A late-era Rembrandt painting with a troubled past is on the market again—this time for $47 million, and The Nation reports. This figure represents a big a step up from the painting’s last sale price in 2009, when Las Vegas casino owner Steven Wynn (of Picasso-puncturing notoriety) bought the work, Portrait of a Man with Arms Akimbo, from Christie’s for a bargain $33 million with buyer’s premium, just above the work’s $29.5 million low estimate. (Though it was a steal given the estimate, which was $41.1 million on the top end, the sale still set a Rembrandt record.)

 At the time, Barbara Piasecka Johnson, the widow of the Johnson & Johnson heir, owned the painting, which she inherited from her late husband. He, in turn, had bought it via Harold Diamond, Inc., from Columbia University, for roughly $1 million in 1975 (about $4 million in today’s currency)—a fairly scandalous sale that rankled university constituents who disapproved of the institution’s decision to pad its endowment at the expense of a historic work.
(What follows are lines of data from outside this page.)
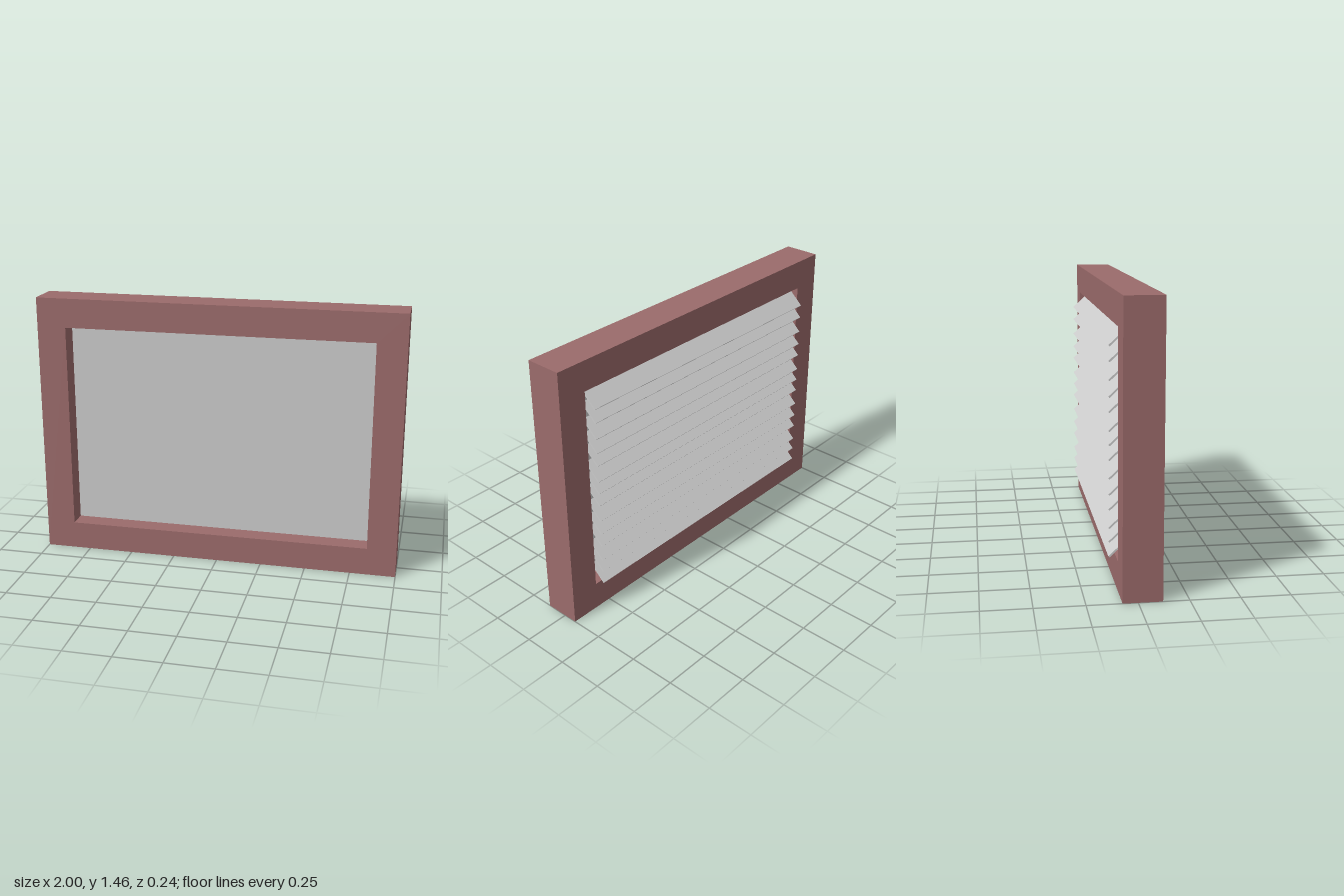
import * as THREE from 'three';

const W = 2, H = 1.46, BACK = -0.076, FRONT = 0.12;
const OPEN = { x: 0.84, bottom: 0.153, top: 1.3 };

export function createModel() {
  const group = new THREE.Group();
  const wood = new THREE.MeshStandardMaterial({ color: 0x9b6b6b });
  const grey = new THREE.MeshStandardMaterial({ color: 0xcccccc });

  const add = (name, geometry, material, x, y, z) => {
    const mesh = new THREE.Mesh(geometry, material);
    mesh.name = name;
    mesh.position.set(x, y, z);
    group.add(mesh);
    return mesh;
  };

  const rectangle = (path, x, bottom, top) => path
    .moveTo(-x, bottom).lineTo(x, bottom).lineTo(x, top).lineTo(-x, top).closePath();

  // Frame with a rectangular opening
  const outline = new THREE.Shape();
  rectangle(outline, W / 2, 0, H);
  const hole = new THREE.Path();
  rectangle(hole, OPEN.x, OPEN.bottom, OPEN.top);
  outline.holes.push(hole);
  const frame = new THREE.ExtrudeGeometry(outline, { depth: FRONT - BACK, bevelEnabled: false });
  add('frame', frame, wood, 0, 0, BACK);

  // Thin pane filling the opening
  const paneHeight = OPEN.top - OPEN.bottom;
  add('pane', new THREE.BoxGeometry(OPEN.x * 2, paneHeight, 0.006), grey,
    0, OPEN.bottom + paneHeight / 2, 0.012);

  // Sloping slats behind the pane, slightly unevenly spaced; heights of their lower edges
  const heights = [1.205, 1.13, 1.04, 0.96, 0.887, 0.795, 0.725, 0.653, 0.56, 0.48, 0.405, 0.313, 0.243, 0.168];
  const slatWidth = 0.122, tilt = 0.75;
  const slat = new THREE.BoxGeometry(1.64, 0.009, slatWidth);
  const rise = Math.sin(tilt) * slatWidth / 2, run = Math.cos(tilt) * slatWidth / 2;
  heights.forEach((y, i) => {
    const mesh = add(`slat${i + 1}`, slat, grey, 0, y + 0.003 + rise, -0.117 + run);
    mesh.rotation.x = -tilt;
  });

  return group;
}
The painting had hung in the campus administration building stormed by students during the May 1968 occupation, and was protected by the protestors, who returned it to the police in the midst of their demonstration in order to insure its safety.

 Brandeis University drew similar criticism in 2009 for attempting to sell off the contents of its Rose Art Museum—including paintings by contemporary masters like de Kooning, Warhol, Rauschenberg and Lichtenstein—to cope with the depressed economy’s effect on its finances... more